As I look back on release 0.13, I feel a fraction of how the astronauts on Apollo 13 must have felt: relieved to have landed and grateful for rooms of quick thinking engineers. Early space missions can teach you a lot about what to do when things don’t go according to plan. You have to keep a level head, follow a checklist and efficiently improvise solutions when plans A, B, and C didn’t work.
When we started building open source tools for GPU-accelerated data science, we had a vision of making the most advanced computing resources available to everyone. To quote a speech JFK made about the race to the moon, “We do these things not because they are easy, but because they are hard.” Let me tell you about some of the hard things the team did for this release to move our vision forward.
The Great cuDF++ Refactor Gets Official Lift-off
I mentioned in the 0.12 release blog that we kicked off “The Great cuDF++ Refactor”. We have made huge progress on this work for release 0.13. Nearly all the code base has been ported to use the libcudf++ API. That means we are on a firm foundation for multi-language, multi-platform RAPIDS for the foreseeable future. Such a huge refactor can lead to bugs, even when carefully undertaken by the best engineers. So if you notice any problems, please file GitHub issues so we can resolve these quickly.
Summary of RAPIDS Core Library Updates
Given everyone has more to think about these days given the current state of the world, we’re going to split our release blog into two parts. Many of you went from one to three plus jobs as you’re spending more time at home (and hopefully practicing social distancing), and reading a long release blog may not be top of mind.

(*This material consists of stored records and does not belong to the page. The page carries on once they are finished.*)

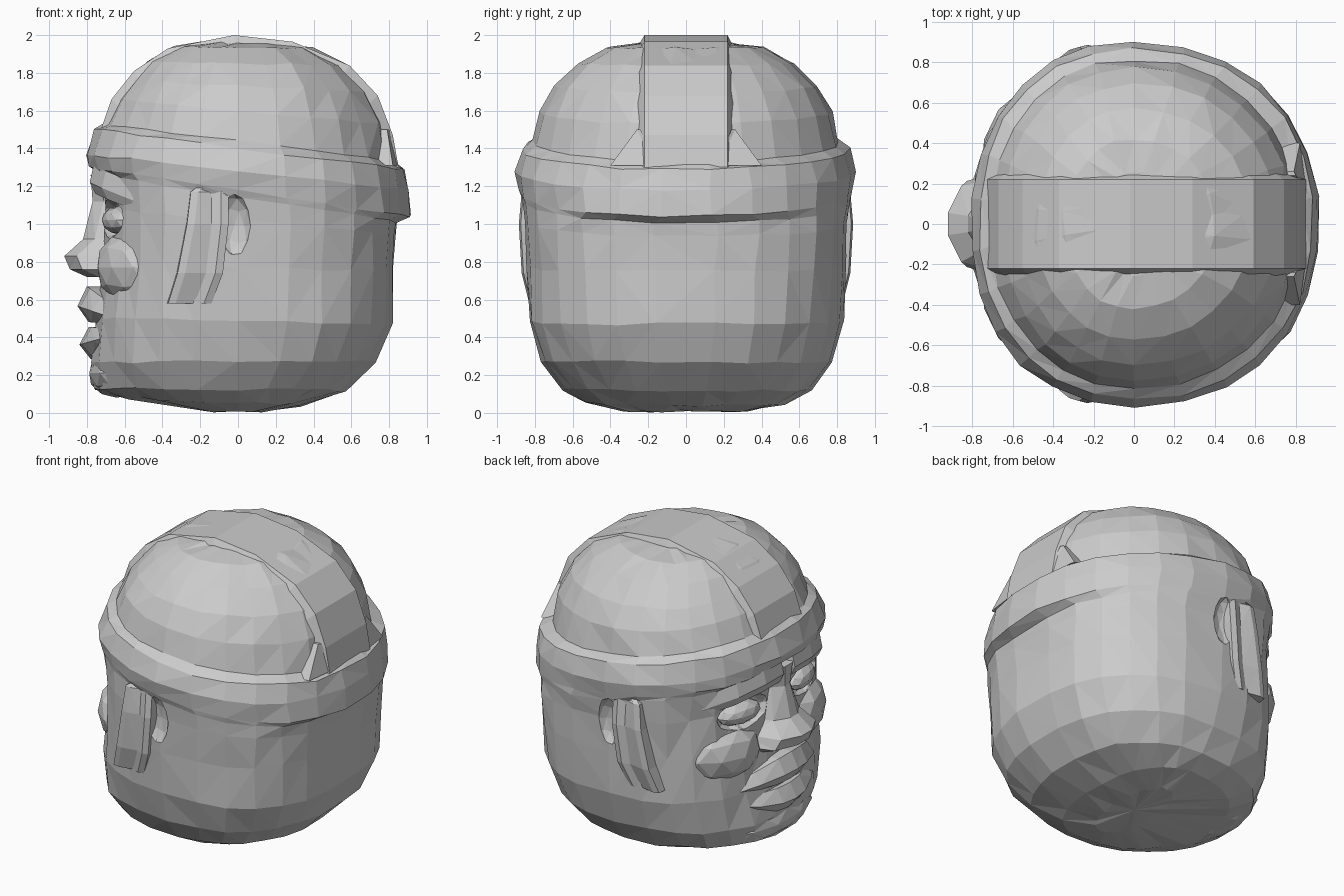
import bpy, bmesh, math, random
from mathutils import Vector

if "Cube" in bpy.data.objects:
    bpy.data.objects.remove(bpy.data.objects["Cube"])

random.seed(4)


def bridge(name, rings, jitter=0.0):
    """Skin a list of equal-length point rings, cap the ends, keep flat triangles."""
    bm = bmesh.new()
    vr = [[bm.verts.new(Vector(p) + Vector([random.uniform(-jitter, jitter) for _ in range(3)]))
           for p in r] for r in rings]
    n = len(vr[0])
    for a, b in zip(vr, vr[1:]):
        for i in range(n):
            j = (i + 1) % n
            bm.faces.new((a[i], a[j], b[j], b[i]))
    caps = [bm.faces.new(vr[0][::-1]), bm.faces.new(vr[-1])]
    if n > 12:
        bmesh.ops.poke(bm, faces=caps)
    bmesh.ops.recalc_face_normals(bm, faces=bm.faces)
    bmesh.ops.triangulate(bm, faces=bm.faces)
    me = bpy.data.meshes.new(name)
    bm.to_mesh(me)
    bm.free()
    ob = bpy.data.objects.new(name, me)
    bpy.context.collection.objects.link(ob)
    return ob


def blob(name, loc, scale, turn=0.0):
    bpy.ops.mesh.primitive_ico_sphere_add(subdivisions=2, radius=1, location=loc)
    ob = bpy.context.object
    ob.name = name
    ob.scale = scale
    ob.rotation_euler.z = turn
    return ob


def oval(zf, zb, xf, xb, hy, n, seg=26):
    """Tilted superellipse ring: zf/xf at the face, zb/xb at the back."""
    pts = []
    for i in range(seg):
        t = 2 * math.pi * (i + 0.5) / seg
        c, s = math.cos(t), math.sin(t)
        x = math.copysign(abs(c) ** (2 / n), c) * (xb if c > 0 else xf)
        y = math.copysign(abs(s) ** (2 / n), s) * hy
        pts.append((x, y, zf + (zb - zf) * (x + xf) / (xf + xb)))
    return pts


# head: jaw, cheeks, flared headband, ledge, cap
levels = [
    (.01, .01, .15, .14, .33, 2.2),
    (.08, .04, .61, .33, .54, 2.2),
    (.13, .12, .76, .57, .66, 2.3),
    (.27, .27, .78, .73, .77, 2.4),
    (.50, .47, .75, .82, .83, 2.5),
    (.80, .75, .72, .83, .845, 2.5),
    (1.08, .94, .70, .835, .855, 2.6),
    (1.26, 1.01, .72, .845, .865, 2.55),
    (1.30, 1.04, .79, .915, .88, 2.25),
    (1.37, 1.18, .81, .905, .90, 2.2),
    (1.50, 1.29, .765, .885, .865, 2.2),
    (1.53, 1.33, .71, .825, .81, 2.15),
    (1.66, 1.53, .65, .785, .77, 2.15),
    (1.76, 1.70, .575, .71, .69, 2.15),
    (1.86, 1.84, .48, .58, .57, 2.1),
    (1.935, 1.93, .35, .40, .42, 2.1),
    (1.96, 1.955, .20, .22, .26, 2.0),
]
head = bridge("head", [oval(*l) for l in levels], 0.008)

# raised strip over the crown
path = [(-.74, 1.46), (-.67, 1.66), (-.55, 1.81), (-.37, 1.93), (-.02, 2.0),
        (.29, 1.965), (.59, 1.84), (.74, 1.68), (.82, 1.47), (.85, 1.30)]
strip = []
for x, z in path:
    xi, zi = x * .9, 1.0 + (z - 1.0) * .9
    strip.append([(xi, -.28, zi), (x, -.22, z), (x, .22, z), (xi, .27, zi)])
bridge("crown_strip", strip)

# nose
nose = [(.72, -.80, .22), (.76, -.89, .25), (.83, -.92, .22),
        (.92, -.82, .16), (1.12, -.77, .11), (1.26, -.78, .17)]
bridge("nose", [[(-.6, -w - .03, z), (x * .95 + .02, -w * .85, z), (x, -w * .25, z),
                 (x, w * .25, z), (x * .95 + .02, w * .85, z), (-.6, w + .03, z)]
                for z, x, w in nose])


# lips: bars swept across the face, thinning to the corners
def lip(name, z, tip, h, droop):
    rings = []
    for y in (-.40, -.28, -.12, 0, .12, .28, .40):
        k = (abs(y) / .40) ** 2
        x = tip + .16 * k
        zz = z + droop * k
        hh = h * (1 - .6 * k)
        rings.append([(-.55, y, zz - hh), (x + .06, y, zz - hh), (x, y, zz - hh * .1),
                      (x + .05, y, zz + hh), (-.55, y, zz + hh)])
    bridge(name, rings)


lip("upper_lip", .575, -.85, .095, -.06)
lip("lower_lip", .37, -.84, .085, .04)

# mouth mound and rounded chin
blob("mouth_mound", (-.60, 0, .50), (.165, .42, .24))
blob("chin", (-.64, 0, .21), (.155, .40, .13))

cutters = []
for s, side in ((-1, "right"), (1, "left")):
    # eye, brow and cheek
    blob("eye_" + side, (-.63, s * .33, 1.02), (.085, .17, .075), s * -.25)
    brow = [(.06, -.785, 1.22), (.25, -.785, 1.22), (.45, -.72, 1.19),
            (.62, -.57, 1.13), (.74, -.42, 1.08)]
    bridge("brow_" + side, [[(x + .15, s * (y - .04), z - .05), (x + .03, s * y, z - .06),
                             (x, s * y, z), (x + .02, s * y, z + .09),
                             (x + .15, s * (y - .04), z + .09)] for y, x, z in brow])
    blob("cheek_" + side, (-.56, s * .42, .77), (.17, .27, .20), s * -.45)

    # ear: broad plate with a raised front rim and a sunken middle
    ear = [(.58, -.38, -.14, .83), (.74, -.33, -.08, .87),
           (1.0, -.28, -.05, .885), (1.17, -.26, -.05, .87), (1.2, -.22, -.1, .855)]
    bridge("ear_" + side, [[(a, s * .7, z), (a + .01, s * (y - .01), z), (a + .05, s * y, z),
                            (b - .09, s * (y - .02), z), (b - .04, s * y, z),
                            (b, s * (y - .01), z), (b, s * .7, z)] for z, a, b, y in ear])

    # notch cutters behind the ear and around the eye
    cutters.append(blob("ear_notch_cutter_" + side, (-.02, s * .87, .99), (.09, .07, .17)))
    cutters.append(blob("eye_socket_cutter_" + side, (-.68, s * .33, 1.03),
                        (.09, .23, .11), s * -.25))

    # small pointed wedge beside the rear end of the crown strip
    bridge("rear_wedge_" + side, [
        [(.70, s * .40, 1.31), (.82, s * .40, 1.31), (.85, s * .17, 1.31), (.70, s * .17, 1.31)],
        [(.74, s * .26, 1.5), (.79, s * .26, 1.5), (.80, s * .24, 1.5), (.74, s * .24, 1.5)]])

for c in cutters:
    c.hide_render = True
    c.display_type = 'WIRE'
    m = head.modifiers.new(c.name, 'BOOLEAN')
    m.operation = 'DIFFERENCE'
    m.object = c
    m.solver = 'EXACT'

You can read the long version of all the new RAPIDS improvements on the RAPIDS Medium blog, or skim the summary below by library.

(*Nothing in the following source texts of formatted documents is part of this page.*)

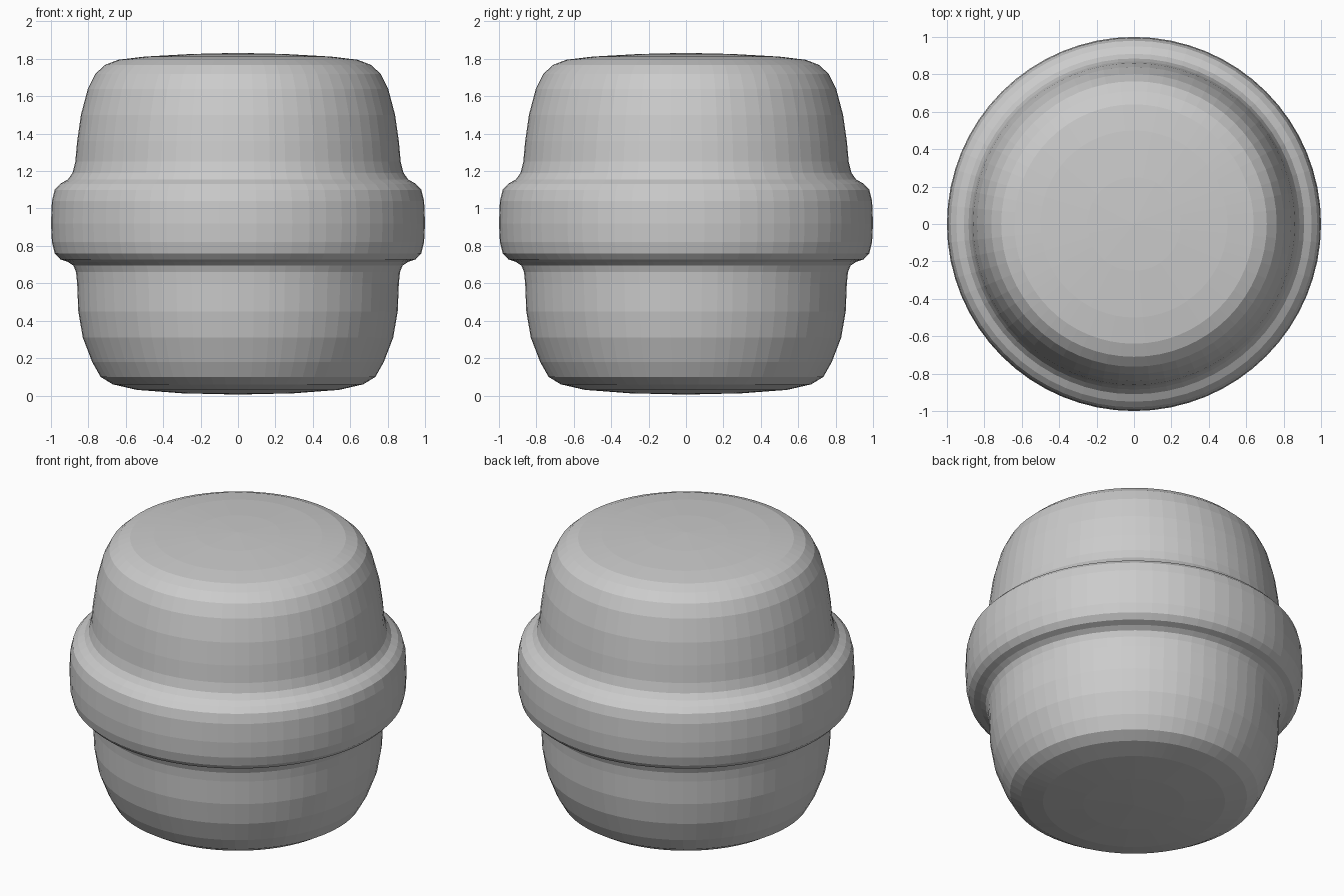
import bpy, bmesh, math

if "Cube" in bpy.data.objects:
    bpy.data.objects.remove(bpy.data.objects["Cube"])

SIDES = 64

grey = bpy.data.materials.new("plain grey")
grey.diffuse_color = (0.6, 0.6, 0.6, 1)
grey.use_nodes = True
grey.node_tree.nodes["Principled BSDF"].inputs["Base Color"].default_value = grey.diffuse_color

# Half profile as (radius, height), bottom centre to top centre
profile = [
    # gently domed base and lower wall
    (0, 0.005), (0.3, 0.012), (0.54, 0.03), (0.67, 0.06), (0.735, 0.1),
    (0.78, 0.18), (0.83, 0.31), (0.854, 0.45), (0.86, 0.6), (0.866, 0.66),
    # raised belt
    (0.88, 0.695), (0.91, 0.715), (0.95, 0.728), (0.98, 0.76), (0.995, 0.82),
    (1.0, 0.92), (0.995, 1.04), (0.98, 1.1), (0.95, 1.132), (0.91, 1.155),
    # upper wall and domed top
    (0.885, 1.19), (0.87, 1.25), (0.86, 1.36), (0.84, 1.5), (0.803, 1.64),
    (0.763, 1.72), (0.71, 1.768), (0.64, 1.795), (0.5, 1.812), (0.25, 1.826),
    (0, 1.832),
]

# Lathe the profile around the vertical axis
bm = bmesh.new()
verts = [bm.verts.new((r, 0, z)) for r, z in profile]
edges = [bm.edges.new(pair) for pair in zip(verts, verts[1:])]
bmesh.ops.spin(bm, geom=verts + edges, cent=(0, 0, 0), axis=(0, 0, 1),
               angle=math.tau, steps=SIDES, use_merge=True)
bmesh.ops.remove_doubles(bm, verts=bm.verts, dist=0.0005)
bmesh.ops.recalc_face_normals(bm, faces=bm.faces)

mesh = bpy.data.meshes.new("belted_drum")
bm.to_mesh(mesh)
bm.free()
mesh.materials.append(grey)
drum = bpy.data.objects.new("belted_drum", mesh)
bpy.context.collection.objects.link(drum)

- Python is now hooked up to the “Great libcudf++ Port”
- Expanded groupby aggregations including: `median`, `nunique`, `nth` and `std`
- Additional join methods: semi-joins and anti-joins
- `concatenate` optimizations giving up to 2000x speedups
- Distributed multi column sorting and multi column hash partitioning
Machine Learning: cuML and XGBoost
- XGBoost 1.0 launch – including new Dask API
- New configurable input and output types for estimators
- Multi-node, multi-GPU support for linear models (PCA, tSVD, OLS, Ridge)
Graph Analytics: cuGraph
- Betweenness Centrality
- K-Truss Community Detection
- Code Refactoring
Data Visualization: cuXilter
- Polished documentation
- Deck.gl 2D/3D is now default choropleth map
- Removed library names (e.g. datashader) from our API to simplify chart creation defaults
Geospatial Analysis: cuSpatial
- Adds batch cubic spline interpolation for trajectories and other curves
- Docs are now parsed and rendered to HTML for 0.13 and nightly builds
Signal Processing: cuSignal
- Conda install support
- Faster polyphase resampler
- New acoustics module.
RAPIDS Community Updates
- Focused on bug fixes,
- iterative codebase refactoring, and
- resolving Multi-Node Multi-GPU InfiniBand tests.
- Along with a ton of bug fixes,
- Release 0.13 adds ROUND(), CASE with Strings, and for distributed queries AVG() support.
- Starts a new feature initiative called “Bigger than GPU,” which effectively allows SQL queries that don’t fit into the available GPU memory to execute.
The Wrap Up
Release 0.13 was major, which means release 0.14 will focus on quality of life improvements. In 0.14 RAPIDS will refine its docs, continue to work with the community on integration, push down its bug count, expand its C++ examples, and add more tests in its CI/CD system. In 0.14 and beyond, we will focus on stability at scale, hardening features, and preparing for 1.0.
As always, we want to thank all of you for using RAPIDS and contributing to our ever-growing GPU-accelerated ecosystem. Please check out our latest release deck or join in on the conversation on Slack or GitHub.
For more details read the full-length release blog on RAPIDS Medium here.